══ SUPPLIED MATERIAL ══

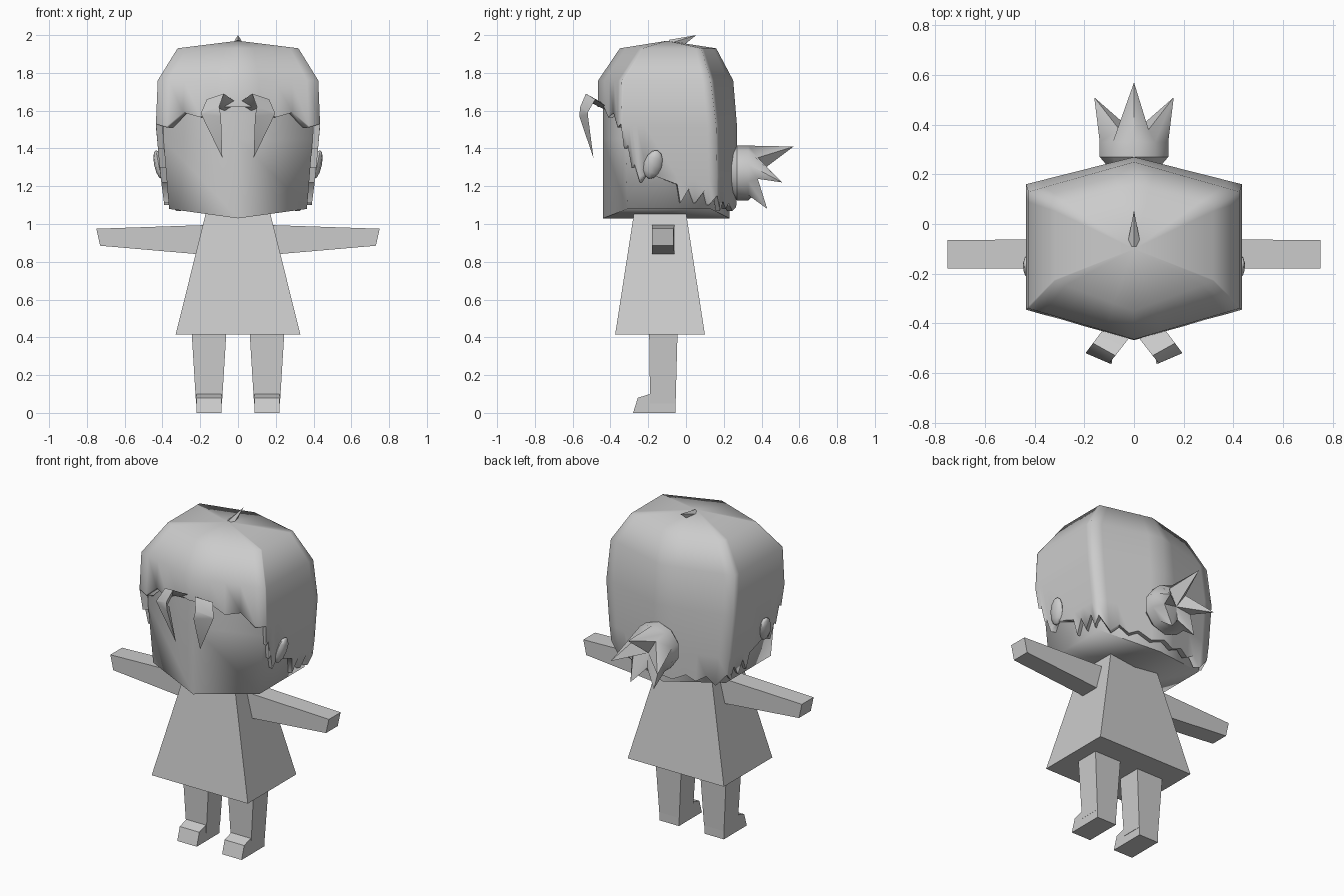
import bpy, bmesh, math
from mathutils import Matrix, Vector

if "Cube" in bpy.data.objects:
    bpy.data.objects.remove(bpy.data.objects["Cube"], do_unlink=True)

grey = bpy.data.materials.new("plain grey")
grey.use_nodes = True
grey.diffuse_color = (0.6, 0.6, 0.6, 1)
for node in grey.node_tree.nodes:
    if node.type == "BSDF_PRINCIPLED":
        node.inputs["Base Color"].default_value = grey.diffuse_color


def finish(name, bm, smooth=None):
    bmesh.ops.remove_doubles(bm, verts=bm.verts, dist=0.0005)
    bmesh.ops.recalc_face_normals(bm, faces=bm.faces)
    mesh = bpy.data.meshes.new(name)
    bm.to_mesh(mesh)
    bm.free()
    mesh.materials.append(grey)
    if smooth:
        mesh.shade_smooth()
        mesh.set_sharp_from_angle(angle=math.radians(smooth))
    obj = bpy.data.objects.new(name, mesh)
    bpy.context.collection.objects.link(obj)
    return obj


def loft(name, rings, smooth=None, start_cap=True, end_cap=True, side=1):
    """Skin a list of closed rings with equal point counts."""
    bm = bmesh.new()
    loops = [[bm.verts.new((x * side, y, z)) for x, y, z in ring] for ring in rings]
    count = len(loops[0])
    for a, b in zip(loops, loops[1:]):
        for i in range(count):
            j = (i + 1) % count
            bm.faces.new((a[i], a[j], b[j], b[i]))
    if start_cap:
        bm.faces.new(loops[0])
    if end_cap:
        bm.faces.new(loops[-1])
    return finish(name, bm, smooth)


def rect(x0, x1, y0, y1, z):
    return [(x0, y0, z), (x1, y0, z), (x1, y1, z), (x0, y1, z)]


def hexagon(xc, yf, yb, zc, front, back, zm):
    """Six-sided head section with a point at the front and the back."""
    return [(0, front, zm), (xc, yf, zc), (xc, yb, zc),
            (0, back, zm), (-xc, yb, zc), (-xc, yf, zc)]


# Dress
loft("dress", [rect(-0.33, 0.33, -0.375, 0.1, 0.415),
               rect(-0.17, 0.17, -0.275, 0, 1.06)])

# Arms, legs and feet
for side, label in ((1, "left"), (-1, "right")):
    arm = [[(x, y, z) for y, z in ((-0.18, lo), (y1, lo), (y1, hi), (-0.18, hi))]
           for x, y1, lo, hi in ((0.15, -0.06, 0.835, 0.995), (0.74, -0.065, 0.885, 0.975))]
    arm[1] = [(x + (0.01 if z > 0.9 else -0.01), y, z) for x, y, z in arm[1]]
    loft(label + "_arm", arm, side=side)
    loft(label + "_leg", [rect(0.085, 0.222, -0.19, -0.055, 0.05),
                          rect(0.062, 0.245, -0.195, -0.045, 0.42)], side=side)
    shoe = [(-0.055, 0), (-0.28, 0), (-0.255, 0.08), (-0.19, 0.1), (-0.055, 0.1)]
    loft(label + "_foot", [[(x, y, z) for y, z in shoe] for x in (0.087, 0.221)], side=side)

# Face and underside of the head, closing to a ridge under the chin
loft("face", [hexagon(0.395, -0.31, 0.14, 1.68, -0.44, 0.23, 1.68),
              hexagon(0.395, -0.32, 0.14, 1.45, -0.44, 0.24, 1.45),
              hexagon(0.365, -0.31, 0.13, 1.08, -0.44, 0.23, 1.03),
              hexagon(0, -0.44, 0.23, 1.03, -0.44, 0.23, 1.03)],
     smooth=80, end_cap=False)

# Hair cap: height, half width, front and back corners, front and back points
SECTIONS = [(1.97, 0, -0.1, -0.1, -0.1, -0.1),
            (1.93, 0.32, -0.23, 0.08, -0.35, 0.16),
            (1.76, 0.425, -0.34, 0.13, -0.465, 0.25),
            (1.52, 0.435, -0.345, 0.16, -0.47, 0.27),
            (1.25, 0.41, -0.33, 0.165, -0.46, 0.27),
            (1.06, 0.385, -0.32, 0.165, -0.45, 0.265)]


def hair_point(t, z):
    """Point on the cap; t runs 0 to 3 from the front point to the back point."""
    for a, b in zip(SECTIONS, SECTIONS[1:]):
        if z >= b[0] - 1e-6:
            break
    k = (a[0] - z) / (a[0] - b[0])
    w, yf, yb, front, back = [p + (q - p) * k for p, q in zip(a[1:], b[1:])]
    corners = [(0, front), (w, yf), (w, yb), (0, back)]
    i = min(int(t), 2)
    x, y = Vector(corners[i]).lerp(Vector(corners[i + 1]), t - i)
    return (x, y, z)


# Jagged lower edge of the hair on one half
HAIRLINE = [(0, 1.62), (0.26, 1.62), (0.46, 1.565), (0.67, 1.59), (0.86, 1.51),
            (1, 1.53), (1.02, 1.4), (1.06, 1.42), (1.09, 1.3), (1.12, 1.32),
            (1.17, 1.22), (1.25, 1.27), (1.57, 1.21), (1.6, 1.11), (1.7, 1.19),
            (1.76, 1.11), (1.87, 1.18), (1.91, 1.1), (2, 1.15), (2.15, 1.07),
            (2.3, 1.12), (2.45, 1.08), (2.6, 1.11), (2.8, 1.07), (3, 1.09)]
columns = [(1, t, z) for t, z in HAIRLINE]
columns += [(-1, t, z) for t, z in HAIRLINE[-2:0:-1]]
rings = []
for level in SECTIONS:
    ring = []
    for s, t, edge in columns:
        x, y, z = hair_point(t, max(level[0], edge))
        ring.append((s * x, y, z))
    rings.append(ring)
rings.append([(x * 0.92, (y + 0.1) * 0.92 - 0.1, z) for x, y, z in rings[-1]])
loft("hair_cap", rings, smooth=80, start_cap=False, end_cap=False)

# Two curled locks over the forehead
for side, label in ((1, "left"), (-1, "right")):
    lock = [[(0.005, -0.44, 1.64), (0.12, -0.42, 1.62), (0.07, -0.42, 1.6)],
            [(0.075, -0.53, 1.69), (0.165, -0.48, 1.66), (0.1, -0.5, 1.64)],
            [(0.05, -0.55, 1.61), (0.195, -0.52, 1.59), (0.11, -0.535, 1.59)],
            [(0.115, -0.565, 1.58), (0.195, -0.52, 1.58), (0.1, -0.53, 1.58)],
            [(0.083, -0.49, 1.35)] * 3]
    lock[2][0] = (0.1, -0.56, 1.62)
    lock[3][0] = (0.09, -0.565, 1.57)
    loft(label + "_forehead_lock", lock, smooth=50, end_cap=False, side=side)

# Ears
for side, label in ((1, "left"), (-1, "right")):
    bm = bmesh.new()
    place = (Matrix.Translation((side * 0.42, -0.175, 1.315))
             @ Matrix.Rotation(side * 0.2, 4, "Y") @ Matrix.Rotation(-0.3, 4, "X")
             @ Matrix.Diagonal((0.024, 0.048, 0.08, 1)))
    bmesh.ops.create_uvsphere(bm, u_segments=8, v_segments=6, radius=1, matrix=place)
    finish(label + "_ear", bm, 60)

# Tied tail: a round bun opening into five spikes
SPIKES = [(0, 0.57, 1.41), (0.16, 0.51, 1.22), (0.08, 0.43, 1.08),
          (-0.08, 0.43, 1.08), (-0.16, 0.51, 1.22)]


def bun_ring(y, radius):
    return [(radius * math.sin(i * math.pi / 5), y, 1.27 + radius * math.cos(i * math.pi / 5))
            for i in range(10)]


star = bun_ring(0.38, 0.1)
star[::2] = SPIKES
loft("hair_tail", [bun_ring(0.22, 0.1), bun_ring(0.27, 0.145), bun_ring(0.33, 0.145),
                   star, [(0, 0.37, 1.26)] * 10], smooth=40, end_cap=False)

# Small tuft on the crown
loft("crown_tuft", [[(-0.028, -0.09, 1.955), (0, -0.09, 1.975), (0.028, -0.09, 1.955),
                     (0, -0.02, 1.94)], [(0, 0.055, 2)] * 4], end_cap=False)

═══

THE TASK:
Word for word, set down each record shown above, omitting the pictures.

EXERCISE SOLUTION:
import bpy, bmesh, math
from mathutils import Matrix, Vector

if "Cube" in bpy.data.objects:
    bpy.data.objects.remove(bpy.data.objects["Cube"], do_unlink=True)

grey = bpy.data.materials.new("plain grey")
grey.use_nodes = True
grey.diffuse_color = (0.6, 0.6, 0.6, 1)
for node in grey.node_tree.nodes:
    if node.type == "BSDF_PRINCIPLED":
        node.inputs["Base Color"].default_value = grey.diffuse_color


def finish(name, bm, smooth=None):
    bmesh.ops.remove_doubles(bm, verts=bm.verts, dist=0.0005)
    bmesh.ops.recalc_face_normals(bm, faces=bm.faces)
    mesh = bpy.data.meshes.new(name)
    bm.to_mesh(mesh)
    bm.free()
    mesh.materials.append(grey)
    if smooth:
        mesh.shade_smooth()
        mesh.set_sharp_from_angle(angle=math.radians(smooth))
    obj = bpy.data.objects.new(name, mesh)
    bpy.context.collection.objects.link(obj)
    return obj


def loft(name, rings, smooth=None, start_cap=True, end_cap=True, side=1):
    """Skin a list of closed rings with equal point counts."""
    bm = bmesh.new()
    loops = [[bm.verts.new((x * side, y, z)) for x, y, z in ring] for ring in rings]
    count = len(loops[0])
    for a, b in zip(loops, loops[1:]):
        for i in range(count):
            j = (i + 1) % count
            bm.faces.new((a[i], a[j], b[j], b[i]))
    if start_cap:
        bm.faces.new(loops[0])
    if end_cap:
        bm.faces.new(loops[-1])
    return finish(name, bm, smooth)


def rect(x0, x1, y0, y1, z):
    return [(x0, y0, z), (x1, y0, z), (x1, y1, z), (x0, y1, z)]


def hexagon(xc, yf, yb, zc, front, back, zm):
    """Six-sided head section with a point at the front and the back."""
    return [(0, front, zm), (xc, yf, zc), (xc, yb, zc),
            (0, back, zm), (-xc, yb, zc), (-xc, yf, zc)]


# Dress
loft("dress", [rect(-0.33, 0.33, -0.375, 0.1, 0.415),
               rect(-0.17, 0.17, -0.275, 0, 1.06)])

# Arms, legs and feet
for side, label in ((1, "left"), (-1, "right")):
    arm = [[(x, y, z) for y, z in ((-0.18, lo), (y1, lo), (y1, hi), (-0.18, hi))]
           for x, y1, lo, hi in ((0.15, -0.06, 0.835, 0.995), (0.74, -0.065, 0.885, 0.975))]
    arm[1] = [(x + (0.01 if z > 0.9 else -0.01), y, z) for x, y, z in arm[1]]
    loft(label + "_arm", arm, side=side)
    loft(label + "_leg", [rect(0.085, 0.222, -0.19, -0.055, 0.05),
                          rect(0.062, 0.245, -0.195, -0.045, 0.42)], side=side)
    shoe = [(-0.055, 0), (-0.28, 0), (-0.255, 0.08), (-0.19, 0.1), (-0.055, 0.1)]
    loft(label + "_foot", [[(x, y, z) for y, z in shoe] for x in (0.087, 0.221)], side=side)

# Face and underside of the head, closing to a ridge under the chin
loft("face", [hexagon(0.395, -0.31, 0.14, 1.68, -0.44, 0.23, 1.68),
              hexagon(0.395, -0.32, 0.14, 1.45, -0.44, 0.24, 1.45),
              hexagon(0.365, -0.31, 0.13, 1.08, -0.44, 0.23, 1.03),
              hexagon(0, -0.44, 0.23, 1.03, -0.44, 0.23, 1.03)],
     smooth=80, end_cap=False)

# Hair cap: height, half width, front and back corners, front and back points
SECTIONS = [(1.97, 0, -0.1, -0.1, -0.1, -0.1),
            (1.93, 0.32, -0.23, 0.08, -0.35, 0.16),
            (1.76, 0.425, -0.34, 0.13, -0.465, 0.25),
            (1.52, 0.435, -0.345, 0.16, -0.47, 0.27),
            (1.25, 0.41, -0.33, 0.165, -0.46, 0.27),
            (1.06, 0.385, -0.32, 0.165, -0.45, 0.265)]


def hair_point(t, z):
    """Point on the cap; t runs 0 to 3 from the front point to the back point."""
    for a, b in zip(SECTIONS, SECTIONS[1:]):
        if z >= b[0] - 1e-6:
            break
    k = (a[0] - z) / (a[0] - b[0])
    w, yf, yb, front, back = [p + (q - p) * k for p, q in zip(a[1:], b[1:])]
    corners = [(0, front), (w, yf), (w, yb), (0, back)]
    i = min(int(t), 2)
    x, y = Vector(corners[i]).lerp(Vector(corners[i + 1]), t - i)
    return (x, y, z)


# Jagged lower edge of the hair on one half
HAIRLINE = [(0, 1.62), (0.26, 1.62), (0.46, 1.565), (0.67, 1.59), (0.86, 1.51),
            (1, 1.53), (1.02, 1.4), (1.06, 1.42), (1.09, 1.3), (1.12, 1.32),
            (1.17, 1.22), (1.25, 1.27), (1.57, 1.21), (1.6, 1.11), (1.7, 1.19),
            (1.76, 1.11), (1.87, 1.18), (1.91, 1.1), (2, 1.15), (2.15, 1.07),
            (2.3, 1.12), (2.45, 1.08), (2.6, 1.11), (2.8, 1.07), (3, 1.09)]
columns = [(1, t, z) for t, z in HAIRLINE]
columns += [(-1, t, z) for t, z in HAIRLINE[-2:0:-1]]
rings = []
for level in SECTIONS:
    ring = []
    for s, t, edge in columns:
        x, y, z = hair_point(t, max(level[0], edge))
        ring.append((s * x, y, z))
    rings.append(ring)
rings.append([(x * 0.92, (y + 0.1) * 0.92 - 0.1, z) for x, y, z in rings[-1]])
loft("hair_cap", rings, smooth=80, start_cap=False, end_cap=False)

# Two curled locks over the forehead
for side, label in ((1, "left"), (-1, "right")):
    lock = [[(0.005, -0.44, 1.64), (0.12, -0.42, 1.62), (0.07, -0.42, 1.6)],
            [(0.075, -0.53, 1.69), (0.165, -0.48, 1.66), (0.1, -0.5, 1.64)],
            [(0.05, -0.55, 1.61), (0.195, -0.52, 1.59), (0.11, -0.535, 1.59)],
            [(0.115, -0.565, 1.58), (0.195, -0.52, 1.58), (0.1, -0.53, 1.58)],
            [(0.083, -0.49, 1.35)] * 3]
    lock[2][0] = (0.1, -0.56, 1.62)
    lock[3][0] = (0.09, -0.565, 1.57)
    loft(label + "_forehead_lock", lock, smooth=50, end_cap=False, side=side)

# Ears
for side, label in ((1, "left"), (-1, "right")):
    bm = bmesh.new()
    place = (Matrix.Translation((side * 0.42, -0.175, 1.315))
             @ Matrix.Rotation(side * 0.2, 4, "Y") @ Matrix.Rotation(-0.3, 4, "X")
             @ Matrix.Diagonal((0.024, 0.048, 0.08, 1)))
    bmesh.ops.create_uvsphere(bm, u_segments=8, v_segments=6, radius=1, matrix=place)
    finish(label + "_ear", bm, 60)

# Tied tail: a round bun opening into five spikes
SPIKES = [(0, 0.57, 1.41), (0.16, 0.51, 1.22), (0.08, 0.43, 1.08),
          (-0.08, 0.43, 1.08), (-0.16, 0.51, 1.22)]


def bun_ring(y, radius):
    return [(radius * math.sin(i * math.pi / 5), y, 1.27 + radius * math.cos(i * math.pi / 5))
            for i in range(10)]


star = bun_ring(0.38, 0.1)
star[::2] = SPIKES
loft("hair_tail", [bun_ring(0.22, 0.1), bun_ring(0.27, 0.145), bun_ring(0.33, 0.145),
                   star, [(0, 0.37, 1.26)] * 10], smooth=40, end_cap=False)

# Small tuft on the crown
loft("crown_tuft", [[(-0.028, -0.09, 1.955), (0, -0.09, 1.975), (0.028, -0.09, 1.955),
                     (0, -0.02, 1.94)], [(0, 0.055, 2)] * 4], end_cap=False)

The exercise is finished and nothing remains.